◆ **PROBLEM DETAILS**: From the data below, repeat exactly the lines from the line with "y + .006), (.43, .45))" to the line with "bulb += [(y, .032), (y", both included.

Plain-text document sources
------------------------------------------------------------------------

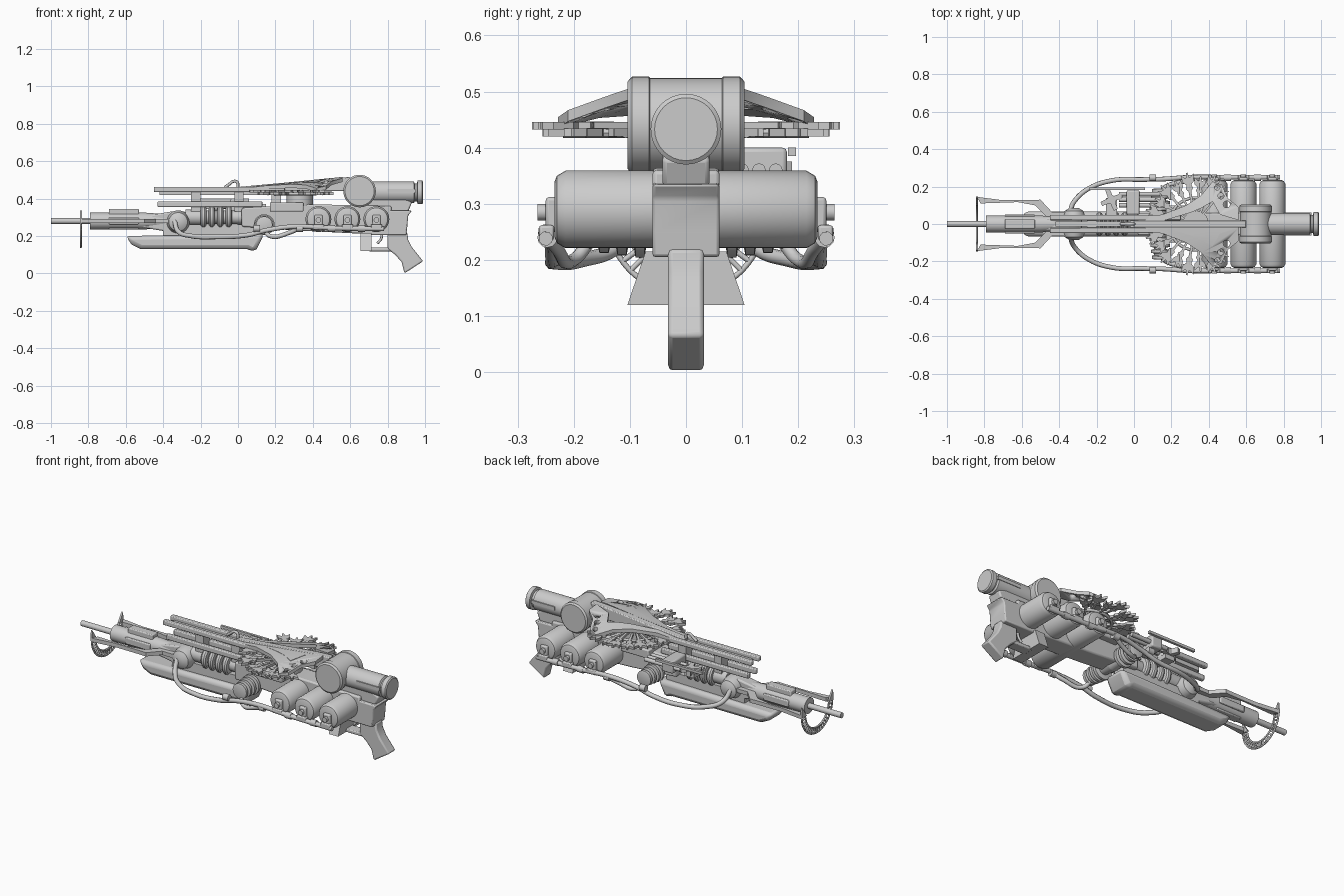
import bpy, bmesh, math
from mathutils import Vector

cube = bpy.data.objects.get("Cube")
if cube:
    bpy.data.objects.remove(cube)

steel = bpy.data.materials.new("light grey steel")
steel.use_nodes = True
GREY = (.6, .6, .6, 1)
steel.diffuse_color = GREY
steel.node_tree.nodes["Principled BSDF"].inputs["Base Color"].default_value = GREY


def finish(name, bm, bevel=0):
    """Turn a bmesh into a named, shaded object."""
    bmesh.ops.recalc_face_normals(bm, faces=bm.faces)
    mesh = bpy.data.meshes.new(name)
    bm.to_mesh(mesh)
    bm.free()
    obj = bpy.data.objects.new(name, mesh)
    bpy.context.collection.objects.link(obj)
    mesh.materials.append(steel)
    if bevel:
        mod = obj.modifiers.new("edge", "BEVEL")
        mod.width = bevel
        mod.segments = 2
    bpy.ops.object.select_all(action="DESELECT")
    obj.select_set(True)
    bpy.context.view_layer.objects.active = obj
    bpy.ops.object.shade_smooth_by_angle(angle=math.radians(35))
    return obj


def lathe(name, profile, axis, centre, sides=32):
    """Revolve (distance, radius) pairs around the x or y axis."""
    bm = bmesh.new()
    rings = []
    for t, r in profile:
        ring = []
        for i in range(sides):
            a = math.tau * i / sides
            u, v = r * math.cos(a), r * math.sin(a)
            offset = Vector((t, u, v)) if axis == "x" else Vector((u, t, v))
            ring.append(bm.verts.new(Vector(centre) + offset))
        rings.append(ring)
    for a, b in zip(rings, rings[1:]):
        for i in range(sides):
            j = (i + 1) % sides
            bm.faces.new((a[i], a[j], b[j], b[i]))
    bm.faces.new(rings[0])
    bm.faces.new(rings[-1])
    return finish(name, bm)


def prism(name, outline, low, high, axis="y", bevel=0, shape=None):
    """Extrude an outline: (x, z) along y, or (x, y) along z."""
    bm = bmesh.new()
    put = (lambda p, d: (p[0], d, p[1])) if axis == "y" else (lambda p, d: (p[0], p[1], d))
    a = [bm.verts.new(put(p, low)) for p in outline]
    b = [bm.verts.new(put(p, high)) for p in outline]
    bm.faces.new(a)
    bm.faces.new(b)
    for i in range(len(a)):
        j = (i + 1) % len(a)
        bm.faces.new((a[i], a[j], b[j], b[i]))
    if shape:
        bmesh.ops.triangulate(bm, faces=bm.faces)
        for v in bm.verts:
            shape(v.co)
    return finish(name, bm, bevel)


def box(name, x, y, z, bevel=0, shape=None):
    outline = [(x[0], z[0]), (x[1], z[0]), (x[1], z[1]), (x[0], z[1])]
    return prism(name, outline, y[0], y[1], "y", bevel, shape)


def tube(name, points, radius):
    curve = bpy.data.curves.new(name, "CURVE")
    curve.dimensions = "3D"
    curve.bevel_depth = radius
    curve.bevel_resolution = 2
    curve.resolution_u = 8
    curve.use_fill_caps = True
    spline = curve.splines.new("BEZIER")
    spline.bezier_points.add(len(points) - 1)
    for bp, p in zip(spline.bezier_points, points):
        bp.co = p
        bp.handle_left_type = bp.handle_right_type = "AUTO"
    obj = bpy.data.objects.new(name, curve)
    bpy.context.collection.objects.link(obj)
    curve.materials.append(steel)
    return obj


# Barrel, sleeve and ribbed chamber along the main axis
BORE = .28
lathe("barrel", [(-1, .008), (-1, .016), (-.78, .016)], "x", (0, 0, BORE), 16)
lathe("barrel_sleeve", [(-.79, .02), (-.79, .045), (-.5, .045), (-.36, .035)], "x", (0, 0, BORE))
box("sleeve_spine", (-.69, -.53), (-.025, .025), (.235, .345), .005)
box("sleeve_wings", (-.69, -.53), (-.052, .052), (.262, .3), .005)
prism("barrel_bracket", [(-.54, .25), (-.36, .22), (-.28, .24), (-.28, .33), (-.36, .33), (-.54, .3)], -.035, .035, "y", .008)
lathe("front_collar", [(-.085, .025), (-.07, .05), (-.03, .062), (.03, .062), (.07, .05), (.085, .025)], "y", (-.32, 0, .275))
ribs = [(-.28, .042), (-.2, .042)]
for i in range(4):
    x = -.2 + i * .045
    ribs += [(x, .056), (x + .008, .062), (x + .022, .062), (x + .03, .056), (x + .032, .036), (x + .042, .036)]
lathe("ribbed_chamber", ribs + [(.12, .045)], "x", (0, 0, .3))

# Front guard: slotted half ring with horns and side arms
HOOP = -.84
def on_ring(angle, radius):
    return (HOOP, radius * math.cos(angle), BORE + radius * math.sin(angle))

sweep = [math.pi * (1 + i / 20) for i in range(21)]
for label, radius in (("outer", .14), ("inner", .108)):
    tube(label + "_guard_ring", [on_ring(a, radius) for a in sweep], .005)
for a in sweep:
    tube("guard_rung", [on_ring(a, .105), on_ring(a, .142)], .005)
ARM = [(-.84, .145), (-.7, .127), (-.55, .128), (-.5, .13), (-.44, .065), (-.36, .065),
       (-.36, .03), (-.46, .03), (-.53, .1), (-.62, .117), (-.82, .11)]
for side, word in ((1, "left"), (-1, "right")):
    prism(word + "_guard_arm", [(x, side * y) for x, y in ARM], .27, .292, "z")
    def taper(co, s=side):
        if co.z > .3:
            co.y = s * .14
    box(word + "_guard_horn", (HOOP - .005, HOOP + .005), sorted((side * .1, side * .146)), (.275, .335), 0, taper)

# Lower pod with rounded hull
prism("lower_pod", [(-.6, .2), (-.57, .155), (-.52, .13), (.05, .13), (.08, .115), (.1, .13), (.14, .21)], -.068, .068, "y", .022)
box("pod_mount", (-.4, .1), (-.035, .035), (.19, .26))

# Receiver, stock block, grip and trigger guard
prism("receiver", [(.02, .25), (.3, .23), (.7, .21), (.82, .21), (.82, .36), (.36, .37), (.02, .35)], -.06, .06, "y", .008)
box("receiver_cover", (.17, .35), (-.1, .1), (.33, .38), .006)
prism("stock_block", [(.66, .205), (.9, .205), (.905, .25), (.91, .31), (.93, .335), (.7, .34)], -.06, .06, "y", .006)
prism("stock_neck", [(.64, .33), (.91, .33), (.93, .38), (.82, .43), (.64, .43)], -.042, .042, "y", .008)
prism("grip", [(.8, .22), (.905, .22), (.91, .18), (.93, .14), (.99, .065), (.89, 0), (.875, .06), (.84, .1), (.8, .13)], -.032, .032, "y", .008)
def flare(co):
    if co.z < .15:
        co.y *= 1.45
box("guard_flare", (.655, .715), (-.072, .072), (.12, .215), 0, flare)
box("trigger_guard", (.7, .84), (-.03, .03), (.118, .138), .005)
tube("trigger", [(.77, 0, .21), (.765, 0, .185), (.745, 0, .16)], .007)

# Rear tube and cross drum
lathe("rear_tube", [(.7, .058), (.94, .058), (.945, .048), (.957, .048), (.96, .063), (.985, .063), (.99, .056)], "x", (0, 0, .433))
for y in (-.055, .055):
    box("tube_strip", (.8, .95), (y - .006, y + .006), (.43, .45))
lathe("cross_drum", [(-.104, .078), (-.096, .087), (-.066, .087), (-.064, .084), (.064, .084), (.066, .087), (.096, .087), (.104, .078)], "y", (.65, 0, .44), 40)

# Three cross tanks with end clamps
for n, x in enumerate((.43, .585, .74)):
    lathe("cross_tank_%d" % n, [(-.234, .05), (-.23, .06), (-.215, .069), (.215, .069), (.23, .06), (.234, .05)], "y", (x, 0, .29))
    for side in (-1, 1):
        box("tank_clamp", (x - .022, x + .022), sorted((side * .22, side * .25)), (.25, .312), .006)
        lathe("clamp_bolt", [(-.015, .015), (.015, .015)], "y", (x, side * .25, .285), 12)
        box("clamp_foot", (x - .03, x + .03), sorted((side * .235, side * .262)), (.235, .262), .005)

# Side ribbed bulbs and hoses
for side, word in ((1, "left"), (-1, "right")):
    bulb = [(0, .04)]
    for i in range(4):
        y = .07 + i * .032
        r = .056 - i * .004
        bulb += [(y, .032), (y + .004, r), (y + .02, r), (y + .024, .032)]
    lathe(word + "_ribbed_bulb", [(side * y, r) for y, r in bulb], "y", (.14, 0, .26), 24)
    path = [(-.34, .07, .285), (-.32, .12, .225), (-.25, .185, .2), (-.12, .232, .195), (.05, .238, .205),
            (.15, .24, .23), (.3, .25, .25), (.5, .25, .242), (.78, .25, .238)]
    tube(word + "_hose", [(x, side * y, z) for x, y, z in path], .013)
    for x in (.1, .33, .5, .66):
        lathe("hose_collar", [(-.018, .018), (.018, .018)], "x", (x, side * .247, .24), 12)
    tube(word + "_link_hose", [(.14, side * .16, .25), (.17, side * .2, .2), (.28, side * .23, .22), (.34, side * .25, .25)], .012)

# Upper rails, lower rails and hook sight
for side in (-1, 1):
    y = side * .034
    box("upper_rail", (-.45, .25), (y - .014, y + .014), (.435, .462), .005)
    box("lower_rail", (-.43, .13), (y - .012, y + .012), (.355, .385), .005)
box("centre_rail", (-.42, .5), (-.014, .014), (.42, .447))
for x in (-.25, -.02, .18):
    box("rail_post", (x, x + .05), (-.03, .03), (.33, .44))
tube("hook_sight", [(-.07, 0, .46), (-.045, 0, .478), (-.025, 0, .492), (-.005, 0, .488), (0, 0, .46)], .008)

# Valve block on the left side
box("valve_bar", (-.24, .06), (.182, .196), (.385, .4))
box("valve_body", (-.04, .03), (.05, .18), (.33, .4), .008)
for y in (.1, .13, .16):
    lathe("valve_piston", [(-.18, .012), (.05, .012)], "x", (.1, y, .36), 12)
star = []
for i in range(16):
    r = .06 if i % 4 < 2 else .024
    a = math.tau * (i + .5) / 16
    star.append((-.12 + r * math.cos(a), .13 + r * math.sin(a)))
prism("valve_star", star, .345, .375, "z")
box("valve_bracket", (-.15, -.09), (.02, .14), (.32, .345))

# Spread of striking arms in a fan
HUB = .33
STRIKER = [(.04, .005), (.17, .007), (.18, .018), (.2, .012), (.215, .028), (.255, .034), (.24, .018),
           (.236, .008), (.262, .004)]
striker = STRIKER + [(r, -t) for r, t in reversed(STRIKER)]
for side, word in ((1, "left"), (-1, "right")):
    for i in range(8):
        a = side * math.radians(52 + i * 16)
        c, s = math.cos(a), math.sin(a)
        scale = 1.06 if i % 2 else .98
        z = .42 + .012 * (i % 2)
        prism(word + "_striker", [(HUB + scale * (r * c - t * s), scale * (r * s + t * c)) for r, t in striker], z, z + .014, "z")
        lathe("striker_pin", [(-.02, .009), (.02, .009)], "y", (HUB + .2 * c, .2 * s, z + .006), 8)
    arc = [math.radians(50 + i * 12) for i in range(11)]
    tube(word + "_fan_rim", [(HUB + .14 * math.cos(a), side * .14 * math.sin(a), .425) for a in arc], .008)
prism("fan_hub", [(HUB + .07 * math.cos(i * math.tau / 20), .07 * math.sin(i * math.tau / 20)) for i in range(20)], .36, .44, "z")

# Curved upper brackets with drilled ends, plus the sloped spine
BRACKET = [(0, .04), (.15, .05), (.28, .1), (.36, .155), (.42, .228), (.47, .21), (.5, .14), (.56, .09), (.56, .02),
           (.46, .05), (.42, .12), (.36, .085), (.3, .06), (.16, .018), (0, .012)]
def drape(co):
    co.z += .445 + .11 * co.x - .9 * co.y ** 2
for side, word in ((1, "left"), (-1, "right")):
    arm = prism(word + "_fan_bracket", [(x, side * y) for x, y in BRACKET], -.01, .01, "z", 0, drape)
    for x, y, r in ((.445, .195, .014), (.465, .15, .016), (.495, .105, .018)):
        cutter = lathe("drill", [(-.4, r), (.4, r)], "x", (0, 0, 0), 16)
        cutter.rotation_euler.y = math.pi / 2
        cutter.location = (x, side * y, .45)
        cutter.hide_render = True
        bpy.context.view_layer.update()
        mod = arm.modifiers.new("hole", "BOOLEAN")
        mod.operation = "DIFFERENCE"
        mod.object = cutter
        bpy.context.view_layer.objects.active = arm
        bpy.ops.object.modifier_apply(modifier=mod.name)
        bpy.data.objects.remove(cutter)
prism("upper_spine", [(0, .44), (.58, .44), (.6, .515), (.5, .51), (.25, .485), (0, .462)], -.02, .02, "y", .005)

------------------------------------------------------------------------

◆ **ANSWER FOR THE TASK**:
    box("tube_strip", (.8, .95), (y - .006, y + .006), (.43, .45))
lathe("cross_drum", [(-.104, .078), (-.096, .087), (-.066, .087), (-.064, .084), (.064, .084), (.066, .087), (.096, .087), (.104, .078)], "y", (.65, 0, .44), 40)

# Three cross tanks with end clamps
for n, x in enumerate((.43, .585, .74)):
    lathe("cross_tank_%d" % n, [(-.234, .05), (-.23, .06), (-.215, .069), (.215, .069), (.23, .06), (.234, .05)], "y", (x, 0, .29))
    for side in (-1, 1):
        box("tank_clamp", (x - .022, x + .022), sorted((side * .22, side * .25)), (.25, .312), .006)
        lathe("clamp_bolt", [(-.015, .015), (.015, .015)], "y", (x, side * .25, .285), 12)
        box("clamp_foot", (x - .03, x + .03), sorted((side * .235, side * .262)), (.235, .262), .005)

# Side ribbed bulbs and hoses
for side, word in ((1, "left"), (-1, "right")):
    bulb = [(0, .04)]
    for i in range(4):
        y = .07 + i * .032
        r = .056 - i * .004
        bulb += [(y, .032), (y + .004, r), (y + .02, r), (y + .024, .032)]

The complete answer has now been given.